Advocacy groups are reminding parents about the importance of monitoring their children's online activities after 16-year-old Indica Huddleston, a junior at Lone Peak High School, left a note stating that she was running away, leaving her parents concerned about the possibility of unsavory people luring their daughter away from home.
"I didn't know that she was talking to the kind of people that she was talking to," Andrea Huddleston said of her daughter. "I should've done a better job of monitoring that."
Huddleston said she and her daughter had a small disagreement about Indica's schooling, but it didn't seem like anything serious until they found the note on Aug. 15 saying she was running away.
"The part that worries me is she says, 'I'm fine; I'm being taken care of,'" Huddleston said. "That doesn't sound right to me. It sounds like someone is luring her away."
An August 19 Facebook post by Sierra Huddleston, Indica's sister, said, "It has been identified that many of the people she speaks with are adult men between the ages of 18-27 years old."
None of these men, the post said, are men the family knows or trusts.
A Lone Peak detective working on the case said the note and other evidence suggests Indica is a runaway and is not in imminent danger, but they are following up on leads and trying to find her.
Evelyn Call of the Utah Children Protection Registry said online predators use the Internet to identify children who are vulnerable by looking for youths who may be having family conflicts, who don't have good relationships with their parents or who are looking for attention.

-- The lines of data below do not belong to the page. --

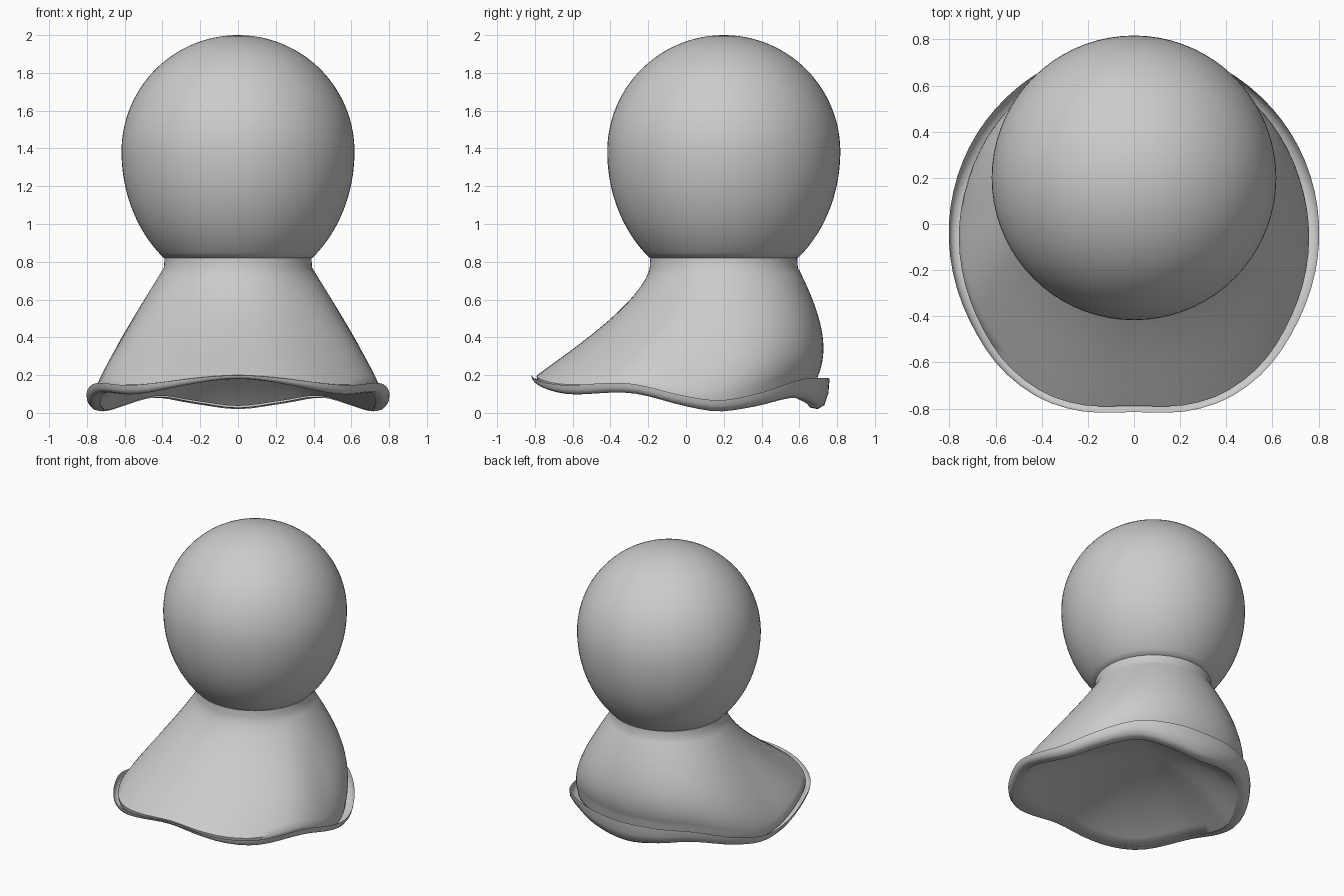
import bpy, bmesh, math

cube = bpy.data.objects.get("Cube")
if cube:
    bpy.data.objects.remove(cube, do_unlink=True)

SEGMENTS = 72
NECK_Y = 0.2
NECK_R = 0.392
NECK_Z = 0.77

grey = bpy.data.materials.new("plain grey")
grey.use_nodes = True
colour = (0.6, 0.6, 0.6, 1)
grey.diffuse_color = colour
grey.node_tree.nodes["Principled BSDF"].inputs["Base Color"].default_value = colour


def curve(keys, x):
    """Smooth Hermite curve through (x, value) keys, level at both ends."""
    last = len(keys) - 1

    def slope(i):
        if i in (0, last):
            return 0
        (x0, v0), (x1, v1) = keys[i - 1], keys[i + 1]
        return (v1 - v0) / (x1 - x0)

    i = max(k for k in range(last) if keys[k][0] <= x)
    (x0, v0), (x1, v1) = keys[i], keys[i + 1]
    h = x1 - x0
    t = (x - x0) / h
    ease = t * t * (3 - 2 * t)
    return (v0 + (v1 - v0) * ease
            + h * t * (1 - t) * ((1 - t) * slope(i) - t * slope(i + 1)))


def loft(name, rings, closed=True):
    """Skin a stack of rings, listed from the top down, facing outward."""
    bm = bmesh.new()
    rows = [[bm.verts.new(p) for p in ring] for ring in rings]
    for a, b in zip(rows, rows[1:]):
        for j in range(SEGMENTS):
            k = (j + 1) % SEGMENTS
            bm.faces.new((a[k], a[j], b[j], b[k]))
    if closed:
        bm.faces.new(rows[0])
        bm.faces.new(reversed(rows[-1]))
    mesh = bpy.data.meshes.new(name)
    bm.to_mesh(mesh)
    bm.free()
    mesh.materials.append(grey)
    obj = bpy.data.objects.new(name, mesh)
    bpy.context.collection.objects.link(obj)
    bpy.ops.object.select_all(action='DESELECT')
    obj.select_set(True)
    bpy.context.view_layer.objects.active = obj
    bpy.ops.object.shade_smooth_by_angle(angle=math.radians(50))


def circle(radius, z):
    angles = [math.tau * j / SEGMENTS for j in range(SEGMENTS)]
    return [(radius * math.sin(a), NECK_Y - radius * math.cos(a), z) for a in angles]


# Head: a half ball on top, stretched down to the neck below
HEAD_R, HEAD_Z, STRETCH = 0.617, 1.383, 0.73
start, end = math.radians(89), -math.acos(NECK_R / HEAD_R)
rings = []
for i in range(41):
    a = start + (end - start) * i / 40
    height = HEAD_R if a > 0 else STRETCH
    rings.append(circle(HEAD_R * math.cos(a), HEAD_Z + height * math.sin(a)))
loft("head", rings)

# Hem shape by angle in degrees, from the front round to the back
HEM_RADIUS = [(0, 0.815), (17, 0.845), (28, 0.858), (42, 0.852), (60, 0.826),
              (93, 0.80), (132, 0.78), (150, 0.775), (180, 0.76)]
HEM_Z = [(0, 0.18), (40, 0.1), (68, 0.105), (90, 0.035), (103, 0.008),
         (118, 0.03), (142, 0.08), (160, 0.05), (180, 0.02)]
LIP_HEIGHT = [(0, 0.02), (40, 0.05), (100, 0.06), (140, 0.1), (180, 0.17)]


def skirt_ring(fall, inset, lip):
    """Ring of the skirt: fall 0 is the neck, 1 the hem; lip lifts the hem."""
    ring = []
    for j in range(SEGMENTS):
        a = math.tau * j / SEGMENTS
        c = math.cos(a)
        sx, sy = math.sin(a), -c
        deg = math.degrees(math.acos(max(-1, min(1, c))))
        # Concave flare at the front, straight sides, bulging back
        out = fall ** (1 + 0.48 * c) if c > 0 else 1 - (1 - fall) ** (1 - 0.8 * c)
        far = curve(HEM_RADIUS, deg) - inset * (1 - 0.4 * c)
        low = curve(HEM_Z, deg) + lip * curve(LIP_HEIGHT, deg)
        ring.append((sx * (NECK_R + (far - NECK_R) * out),
                     (NECK_Y + sy * NECK_R) * (1 - out) + sy * far * out,
                     NECK_Z + (low - NECK_Z) * fall))
    return ring


def hollow_ring(edge, scale):
    """Shrink the hem edge toward the middle while rising into a shallow dome."""
    rise = 1 - scale ** 2
    return [(x * scale, 0.15 + (y - 0.15) * scale, z + (0.3 - z) * rise)
            for x, y, z in edge]


falls = [i / 20 for i in range(21)]

# Skirt body: neck band, cloth, rounded hem and shallow hollow underneath
cloth = [skirt_ring(f, 0.045 * f ** 4, 1) for f in falls]
edge = skirt_ring(1, 0.075, 0.1)
hem = [skirt_ring(1, 0.049, 0.5), skirt_ring(1, 0.058, 0.2), edge]
hollow = [hollow_ring(edge, 1 - i / 12.2) for i in range(1, 13)]
loft("skirt", [circle(NECK_R - 0.003, 0.82)] + cloth + hem + hollow)

# Hem lip: a thin flared rim that curls under the edge of the skirt
curl = [skirt_ring(1, 0, 0.95), skirt_ring(1, 0.004, 0.5), skirt_ring(1, 0.02, 0.12),
        skirt_ring(1, 0.045, 0), skirt_ring(1, 0.075, 0.05)]
loft("hem_lip", curl, closed=False)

The best ways to protect kids is simply to talk to them, Call said.